I could see the Yankees in front of us falling right and left.
I said to the boys: Draw low and fire at their knees; don't overshoot; keep steady; we will whip them.
I seemed to feel that we would whip them.
The four companies.
There were four companies of our regiment on our right.
My company was A, and belonged at the head of the regiment; but when on the march we walked so fast that the command could not keep up, and General Wharton put us back in the right centre.
Those companies on our right gave way one at a time, slowly falling back; they dropped down to try to stay under the shot and shell from the enemy that seemed to keep the air blue.
I called to the company next to mine to stand firm, as I was not going to run. My men always told me they never would run until I did, and I believed them.
The officer tried to hold his company, but could not. I saw something had to be done, and saw no officer of higher ra
tokes, John W., private, killed at Sharpsburg.
Sumntion, John, private lost an arm at Seven Pines (dead).
Sealock, C., private, captured (dead).
Sealock, James, private, captured (dead).
Vaught, George, private (dead).
Vincent, William M., private, killed at the Wilderness.
Vincent, Richard, private, wounded at Spotsylvania (dead).
Walker, James H., private, wounded and disabled at first and September 19, 1864 (living). Manassas; then a minister of the gospel (dead).
Wharton, Walton G., sergeant, a Mexican War veteran; went to artillery (dead).
Williams, David R.
Walters, John W., orderly sergeant, wounded May 6, 1864.
James Dickerson (colored), the officers' cook (living).

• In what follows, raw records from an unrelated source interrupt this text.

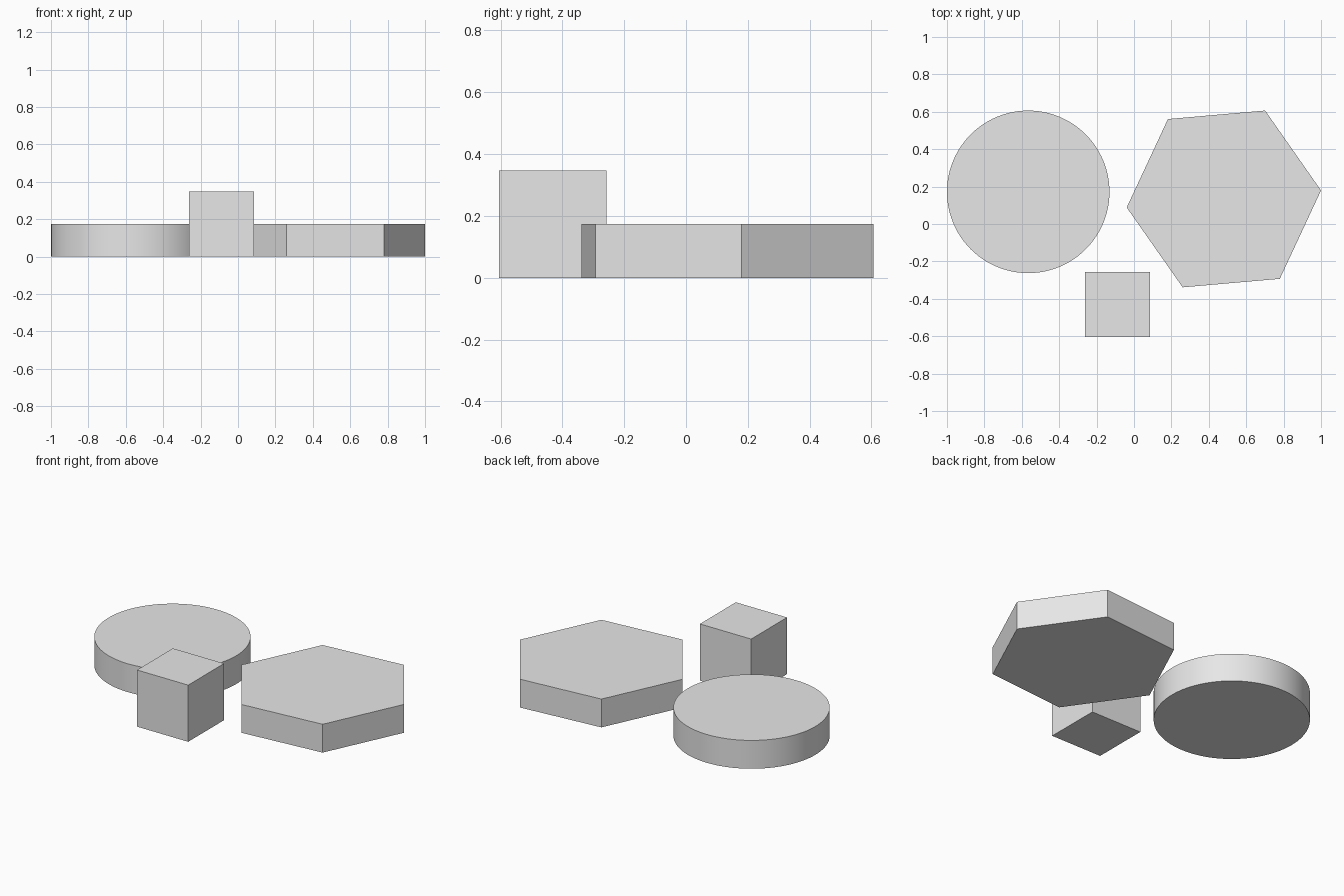
import bpy
import math

if "Cube" in bpy.data.objects:
    bpy.data.objects.remove(bpy.data.objects["Cube"])

UNIT = 0.3476  # edge of the cube; the other sizes are simple multiples of it

grey = bpy.data.materials.new("light_grey")
grey.diffuse_color = (0.8, 0.8, 0.8, 1.0)
grey.use_nodes = True
grey.node_tree.nodes["Principled BSDF"].inputs["Base Color"].default_value = grey.diffuse_color


def finish(name):
    obj = bpy.context.object
    obj.name = name
    obj.data.materials.append(grey)
    return obj


def prism(name, sides, radius, x, y, first_corner=0.0):
    """Upright prism on the ground, first corner at the given angle from +x."""
    height = UNIT / 2
    bpy.ops.mesh.primitive_cylinder_add(
        vertices=sides, radius=radius, depth=height, location=(x, y, height / 2),
        rotation=(0, 0, math.radians(first_corner - 90)))
    return finish(name)


# round disc
prism("round_disc", 96, UNIT * 1.25, -0.5655, 0.172)
bpy.ops.object.shade_smooth_by_angle(angle=math.radians(30))

# six-sided slab, turned slightly
prism("hexagon_slab", 6, UNIT * 1.5, 0.4805, 0.134, 5)

# cube
bpy.ops.mesh.primitive_cube_add(size=UNIT, location=(-0.088, -0.4315, UNIT / 2))
finish("cube_block")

The following soldiers were from Albemarle County, Va., who joined Company D, 49th Virginia Regiment, at Harrisonburg, Va., October 25, 1864, and were brave and dutiful men, and fought February 6th at Hatcher's Run and the 25th of March, 1865, at Fort Steadman, in front of Peters